Sensors can be used on beds, chairs and toilet seats. The pads electronically detect the absence of pressure, which in turn sends a signal to the monitor, setting off an alarm. On a bed, pressure pads can be under or on top of the mattress. They are very thin, so they do not disturb sleep, and they are plugged into the monitor via a telephone-type line. Chair and toilet sensors work in the same way.

There are also products that detect when a person steps on the pad and sound an alarm. This type of sensor can be used beside the bed, in a hallway or in front of a chair to monitor when a person gets up or leaves a room unassisted.

  • Fall Mats

Fall mats are used in areas where a person could be injured from a fall on a hard floor. They are cushioned floor mats of various sizes (1 or 2 inches thick) with beveled edges that can be used along the side of the bed, by a toilet or in front of a chair. They help to cushion falls and prevent injuries.

  • Grab Bars

These devices provide extra stability and assistance during transfers. They are typically installed in areas where a senior may need something to hold on to for added balance. Bathrooms are a common location for grab bars, since they can help seniors sit down and get up from the toilet and enter and exit the bathtub or shower safely.

  • Shower Chair or Transfer Bench

A shower chair offers a senior a place to rest and regain balance while bathing. Transfer benches provide stability and support to help seniors with strength or balance issues safely enter and exit the tub or shower.

  • Anti-Slip Mats and Treads

Install these on the bathtub or shower floor. The hard rubber material provides additional traction and prevents slipping.

  • Canes and Walkers

Mobility aids help seniors feel steady on their feet. Make sure the device is the correct height for your elderly parent and has rubber tips or other traction on the bottom for safety. A physical or occupational therapist can assist in selecting and fitting a mobility aid.

  • Socks, Shoes and Slippers

Wearing properly fitted, low-heeled, non-slip footwear for walking and transferring provides traction and is much safer than going barefoot or wearing normal socks. Many socks and shoes are available with non-skid treads on the bottom to reduce slipping accidents. Avoid slip-on shoes that can easily come on and off and cause your loved one to trip.

  • Lifts and Patient Transfer Slings

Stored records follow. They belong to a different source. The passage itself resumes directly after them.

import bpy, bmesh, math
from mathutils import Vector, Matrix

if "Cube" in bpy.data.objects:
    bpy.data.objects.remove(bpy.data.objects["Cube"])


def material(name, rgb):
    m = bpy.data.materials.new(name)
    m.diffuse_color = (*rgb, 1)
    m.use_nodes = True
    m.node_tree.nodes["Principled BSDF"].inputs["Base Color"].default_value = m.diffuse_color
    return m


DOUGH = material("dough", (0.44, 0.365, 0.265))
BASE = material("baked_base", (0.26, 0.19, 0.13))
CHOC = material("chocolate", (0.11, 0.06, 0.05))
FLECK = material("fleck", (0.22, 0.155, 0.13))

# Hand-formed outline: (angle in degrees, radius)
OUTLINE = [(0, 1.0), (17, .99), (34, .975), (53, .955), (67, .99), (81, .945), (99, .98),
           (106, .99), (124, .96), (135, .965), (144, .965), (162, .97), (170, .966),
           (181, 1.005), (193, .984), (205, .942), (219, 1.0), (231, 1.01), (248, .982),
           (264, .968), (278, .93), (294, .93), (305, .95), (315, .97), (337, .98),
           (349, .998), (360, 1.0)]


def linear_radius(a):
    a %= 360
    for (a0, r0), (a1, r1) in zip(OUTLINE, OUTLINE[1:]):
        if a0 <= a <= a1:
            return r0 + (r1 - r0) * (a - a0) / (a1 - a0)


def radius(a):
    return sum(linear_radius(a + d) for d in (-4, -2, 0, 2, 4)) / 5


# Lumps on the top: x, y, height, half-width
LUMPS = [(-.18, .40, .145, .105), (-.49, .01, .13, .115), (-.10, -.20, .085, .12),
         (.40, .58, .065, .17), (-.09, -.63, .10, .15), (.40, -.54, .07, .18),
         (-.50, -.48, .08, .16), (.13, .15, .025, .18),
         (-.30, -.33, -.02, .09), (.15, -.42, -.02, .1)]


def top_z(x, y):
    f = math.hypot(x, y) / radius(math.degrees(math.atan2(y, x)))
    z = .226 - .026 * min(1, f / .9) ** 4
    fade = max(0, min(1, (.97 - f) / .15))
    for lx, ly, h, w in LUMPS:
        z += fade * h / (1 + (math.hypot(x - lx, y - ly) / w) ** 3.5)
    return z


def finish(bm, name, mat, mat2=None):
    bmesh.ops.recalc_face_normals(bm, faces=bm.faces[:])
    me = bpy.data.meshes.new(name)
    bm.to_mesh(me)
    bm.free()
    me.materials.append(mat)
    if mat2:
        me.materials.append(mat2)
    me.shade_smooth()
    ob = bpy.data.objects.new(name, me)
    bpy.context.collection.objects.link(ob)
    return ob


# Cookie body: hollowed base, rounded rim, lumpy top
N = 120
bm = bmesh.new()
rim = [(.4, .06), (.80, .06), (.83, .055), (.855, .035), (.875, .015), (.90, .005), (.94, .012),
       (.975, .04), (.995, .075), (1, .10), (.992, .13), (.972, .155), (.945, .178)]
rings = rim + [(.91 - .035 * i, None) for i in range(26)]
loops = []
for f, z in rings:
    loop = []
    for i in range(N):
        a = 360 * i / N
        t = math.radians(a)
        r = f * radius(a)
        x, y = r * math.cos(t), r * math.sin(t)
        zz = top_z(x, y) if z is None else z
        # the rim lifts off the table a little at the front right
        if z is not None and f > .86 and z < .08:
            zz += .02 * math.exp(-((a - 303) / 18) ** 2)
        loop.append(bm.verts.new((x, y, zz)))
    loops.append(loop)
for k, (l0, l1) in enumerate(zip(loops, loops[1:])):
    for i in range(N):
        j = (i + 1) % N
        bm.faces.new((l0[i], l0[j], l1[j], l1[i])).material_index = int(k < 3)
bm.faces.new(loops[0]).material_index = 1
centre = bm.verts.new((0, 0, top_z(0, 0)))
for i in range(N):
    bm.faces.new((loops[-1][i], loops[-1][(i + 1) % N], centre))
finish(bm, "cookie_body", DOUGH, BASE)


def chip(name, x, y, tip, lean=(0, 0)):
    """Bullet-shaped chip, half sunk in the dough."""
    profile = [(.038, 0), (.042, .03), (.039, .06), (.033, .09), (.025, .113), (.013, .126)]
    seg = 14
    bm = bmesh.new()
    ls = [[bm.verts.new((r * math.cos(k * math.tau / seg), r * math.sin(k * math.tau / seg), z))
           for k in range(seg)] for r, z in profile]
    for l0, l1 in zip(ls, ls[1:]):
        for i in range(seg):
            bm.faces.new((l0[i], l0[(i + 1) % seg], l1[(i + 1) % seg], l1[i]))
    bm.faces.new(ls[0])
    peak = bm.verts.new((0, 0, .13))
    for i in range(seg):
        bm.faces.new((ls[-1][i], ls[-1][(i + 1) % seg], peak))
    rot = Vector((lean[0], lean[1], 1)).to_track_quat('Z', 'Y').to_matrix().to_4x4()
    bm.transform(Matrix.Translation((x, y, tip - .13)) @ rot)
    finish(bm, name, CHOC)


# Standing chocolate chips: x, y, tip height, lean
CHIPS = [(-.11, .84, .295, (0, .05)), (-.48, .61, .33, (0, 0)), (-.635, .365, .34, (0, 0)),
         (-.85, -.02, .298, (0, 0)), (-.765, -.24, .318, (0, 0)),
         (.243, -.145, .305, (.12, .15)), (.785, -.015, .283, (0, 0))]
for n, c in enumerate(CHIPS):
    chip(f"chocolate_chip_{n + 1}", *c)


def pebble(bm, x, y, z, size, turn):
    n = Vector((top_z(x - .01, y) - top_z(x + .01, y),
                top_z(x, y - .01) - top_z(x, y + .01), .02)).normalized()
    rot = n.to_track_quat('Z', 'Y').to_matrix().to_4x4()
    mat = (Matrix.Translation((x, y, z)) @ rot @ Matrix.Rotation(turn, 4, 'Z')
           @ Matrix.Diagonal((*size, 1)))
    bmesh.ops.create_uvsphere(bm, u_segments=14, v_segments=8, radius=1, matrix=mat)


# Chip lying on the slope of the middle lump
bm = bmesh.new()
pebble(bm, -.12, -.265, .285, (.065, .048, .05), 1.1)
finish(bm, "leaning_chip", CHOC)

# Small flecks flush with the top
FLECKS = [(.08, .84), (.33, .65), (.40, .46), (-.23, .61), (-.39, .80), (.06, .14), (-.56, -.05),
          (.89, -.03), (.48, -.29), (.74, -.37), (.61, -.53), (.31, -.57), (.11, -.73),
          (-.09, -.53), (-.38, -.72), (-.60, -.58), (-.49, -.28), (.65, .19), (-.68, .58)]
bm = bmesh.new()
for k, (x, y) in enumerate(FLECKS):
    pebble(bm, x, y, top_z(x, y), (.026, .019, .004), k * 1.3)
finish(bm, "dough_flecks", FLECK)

Lift slings are used to move a person who is unable to move themselves from the bed to a wheelchair or chair. If a senior is too heavy to be transferred without assistance, a lift may be necessary to prevent injuries to both the senior and their caregiver.